But if Koriel is a hero, what about gangster Bugsy Siegel, who in 1948 gave Golda Meyerson a suitcase stuffed with cash to buy guns for the War of Independence they both knew was coming? And what of Siegel’s partner in crime Meyer Lansky, whose application in 1970 to make aliyah was rejected? It’s a slippery crime-doesn’t-pay slope until one descends to the private hell of remorse for Bernie Madoff, who made the unpardonable sin of ripping off fellow Jews and tzedaka funds in his Ponzi scheme.

Closer to home, Benjamin Netanyahu is returning to the Prime Minister’s Residence on Balfour Street, even as his corruption trial continues. The case of former Jerusalem mayor Uri Lupolianski suggests the moral dilemmas facing a Jewish pirate; Hizzoner donated his ill-gotten gains to his favorite charity. No doubt, many Jewish pirates saw themselves as avenging the crimes of the Inquisition. Like all of us, they were complex figures with varied motives. Revenge was one. Greed was another. 

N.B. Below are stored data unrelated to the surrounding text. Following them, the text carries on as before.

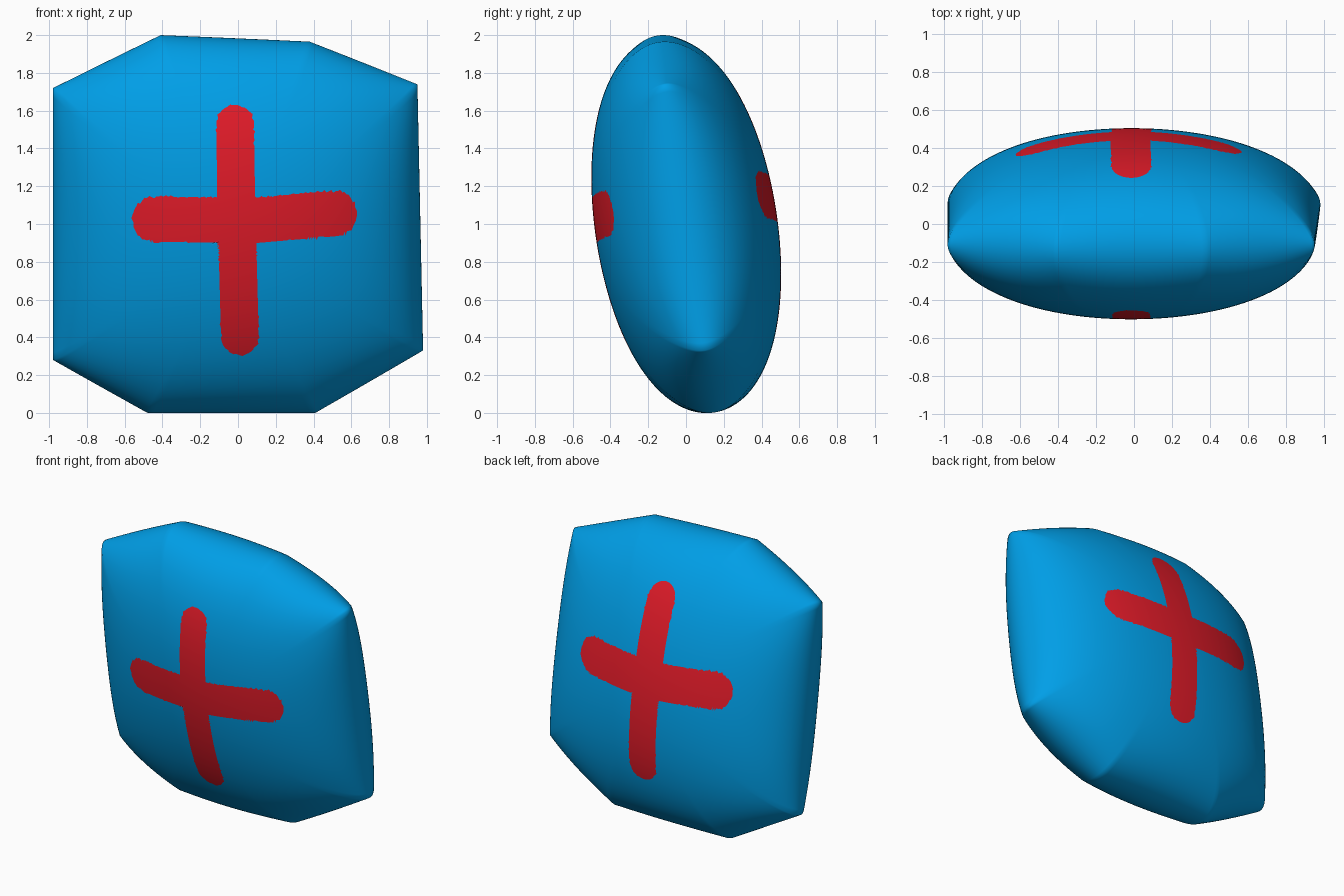
import bpy, bmesh, math
from mathutils import Vector

if "Cube" in bpy.data.objects:
    bpy.data.objects.remove(bpy.data.objects["Cube"])

RINGS, PER_EDGE, ORDER = 110, 36, 12
HALF_DEPTH, TILT, STRETCH = 0.4826, math.atan(0.15), 1.009

# outline of the flat cushion (x, z about its middle), clockwise from upper left
OUTLINE = [Vector((x, z * STRETCH)) for x, z in
           [(-0.98, 0.72), (-0.41, 1.0), (0.38, 0.965), (0.95, 0.74),
            (0.98, -0.67), (0.41, -1.0), (-0.48, -1.0), (-0.98, -0.72)]]

# painted crosses: polyline strokes in (x, z) with a radius
FRONT_CROSS = [([(-0.015, 1.53), (-0.01, 1.15), (0.01, 0.405)], 0.1),
               ([(-0.44, 1.025), (0.1, 1.02), (0.51, 1.055)], 0.12)]
BACK_CROSS = [([(-0.015, 1.64), (-0.02, 1.15), (0.0, 0.52)], 0.105),
              ([(-0.50, 1.155), (0.0, 1.13), (0.44, 1.155)], 0.125)]

rim = [a.lerp(OUTLINE[(i + 1) % 8], k / PER_EDGE)
       for i, a in enumerate(OUTLINE) for k in range(PER_EDGE)]
N = len(rim)


def material(name, rgb):
    m = bpy.data.materials.new(name)
    m.diffuse_color = (*rgb, 1)
    m.use_nodes = True
    m.node_tree.nodes["Principled BSDF"].inputs["Base Color"].default_value = m.diffuse_color
    return m


def fit_membrane():
    """Least-squares harmonics of an inflated membrane pinned to the rim."""
    rows = []
    for p in rim:
        powers = [complex(p.x, p.y) ** k for k in range(ORDER + 1)]
        rows.append([w.real for w in powers] + [-w.imag for w in powers[1:]]
                    + [p.length_squared])
    n = 2 * ORDER + 1
    m = [[sum(r[i] * r[j] for r in rows) for j in range(n + 1)] for i in range(n)]
    for i in range(n):
        q = max(range(i, n), key=lambda k: abs(m[k][i]))
        m[i], m[q] = m[q], m[i]
        for k in range(n):
            if k != i:
                s = m[k][i] / m[i][i]
                m[k] = [a - s * b for a, b in zip(m[k], m[i])]
    c = [m[i][n] / m[i][i] for i in range(n)]
    return [complex(c[0])] + [complex(c[k], c[ORDER + k]) for k in range(1, ORDER + 1)]


COEFFS = fit_membrane()


def membrane(p):
    z, s = complex(p.x, p.y), 0j
    for c in reversed(COEFFS):
        s = s * z + c
    return s.real - p.length_squared


PEAK = membrane(Vector((0, 0)))
residual = [membrane(p) for p in rim]


def tilted(p, y):
    """Place a point of the upright cushion into the leaning model."""
    s, c = math.sin(TILT), math.cos(TILT)
    return Vector((p.x, y * c - p.y * s, 1 + y * s + p.y * c))


def stroke_distance(p, strokes):
    """Signed distance to the painted strokes, negative inside."""
    best = 9
    for pts, radius in strokes:
        for a, b in zip(pts, pts[1:]):
            a, b = Vector(a), Vector(b)
            t = max(0, min(1, (p - a).dot(b - a) / (b - a).length_squared))
            best = min(best, (p - a.lerp(b, t)).length - radius)
    return best


bm = bmesh.new()
dist = {}


def add_vert(i, r, side, strokes):
    """Surface vertex, snapped to the paint border when close to it."""
    p = rim[i] * r

    def place(q):
        u = max(0, membrane(q) - residual[i] * r ** 8)
        return tilted(q, side * HALF_DEPTH * math.sqrt(u / PEAK))

    def paint(q):
        return stroke_distance(place(q).xz, strokes)

    d = paint(p) if r < 0.85 else 9
    if abs(d) < 0.0045:
        e = 1e-3
        g = Vector((paint(p + Vector((e, 0))) - d, paint(p + Vector((0, e))) - d)) / e
        p = p - g * (d / max(g.length_squared, 0.5))
        d = 0
    v = bm.verts.new(place(p))
    dist[v] = d
    return v


def add_face(vs, side):
    """Quad, split along the paint border where it straddles it."""
    ds = [dist[v] for v in vs]
    parts = [vs]
    if len(vs) == 4 and min(ds) < 0 < max(ds):
        a, b, c, d = vs
        if abs(ds[0]) + abs(ds[2]) < abs(ds[1]) + abs(ds[3]):
            parts = [[a, b, c], [a, c, d]]
        else:
            parts = [[b, c, d], [b, d, a]]
    for part in parts:
        f = bm.faces.new(part if side > 0 else part[::-1])
        f.material_index = int(sum(dist[v] for v in part) < 0)
        f.smooth = True


# shared seam, then a puffed front and back half
seam = [bm.verts.new(tilted(p, 0)) for p in rim]
dist.update((v, 9) for v in seam)
for side, strokes in ((-1, FRONT_CROSS), (1, BACK_CROSS)):
    middle = add_vert(0, 0, side, strokes)
    rings = []
    for k in range(1, RINGS):
        r = math.sin(math.pi / 2 * k / RINGS)
        rings.append([add_vert(i, r, side, strokes) for i in range(N)])
    rings.append(seam)
    for i in range(N):
        j = (i + 1) % N
        add_face([middle, rings[0][i], rings[0][j]], side)
        for a, b in zip(rings, rings[1:]):
            add_face([a[i], b[i], b[j], a[j]], side)
bmesh.ops.recalc_face_normals(bm, faces=bm.faces)

mesh = bpy.data.meshes.new("cushion_body")
bm.to_mesh(mesh)
bm.free()
mesh.materials.append(material("blue", (0.0, 0.345, 0.8)))
mesh.materials.append(material("red", (0.76, 0.011, 0.022)))
body = bpy.data.objects.new("cushion_body", mesh)
bpy.context.collection.objects.link(body)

The Jewish pirates of the Caribbean is a subject that deserves ongoing research. In conclusion, were there Jewish pirates in the Caribbean? Aye.

Were other Jews involved in piracy’s ancillary businesses? Oy!

But were the Jews lying beneath the three century-old tombstones in Kingston, Jamaica, decorated with skull and crossbones pirates? Nay.

Alas, dead men tell no tales. ■

Sun, sand and synagogue

The ark in the historic Sha’arei Shalom Synagogue in Kingston, Jamaica, contains 13 Torah scrolls, preserving those brought from the island’s five defunct synagogues. The synagogue, with its sand-covered floor, is one of five similar houses of prayer in the Caribbean today, including St. Thomas, Barbados and Curaçao. The tradition may date back to the 1600s in northern Brazil, where conversos needed to keep their religious practice secret from the ecclesiastical authorities. The sand or clay floors muffled their prayers.

In 2010, the restored Zedek ve-Shalom Synagogue from Parimaribo, Suriname, went on permanent display at the Israel Museum in Jerusalem. The neoclassical wooden building erected in 1736 is modeled on the Esnoga – Amsterdam’s landmark Spanish and Portuguese synagogue – which was the mother synagogue for the Sephardi Caribbean congregations.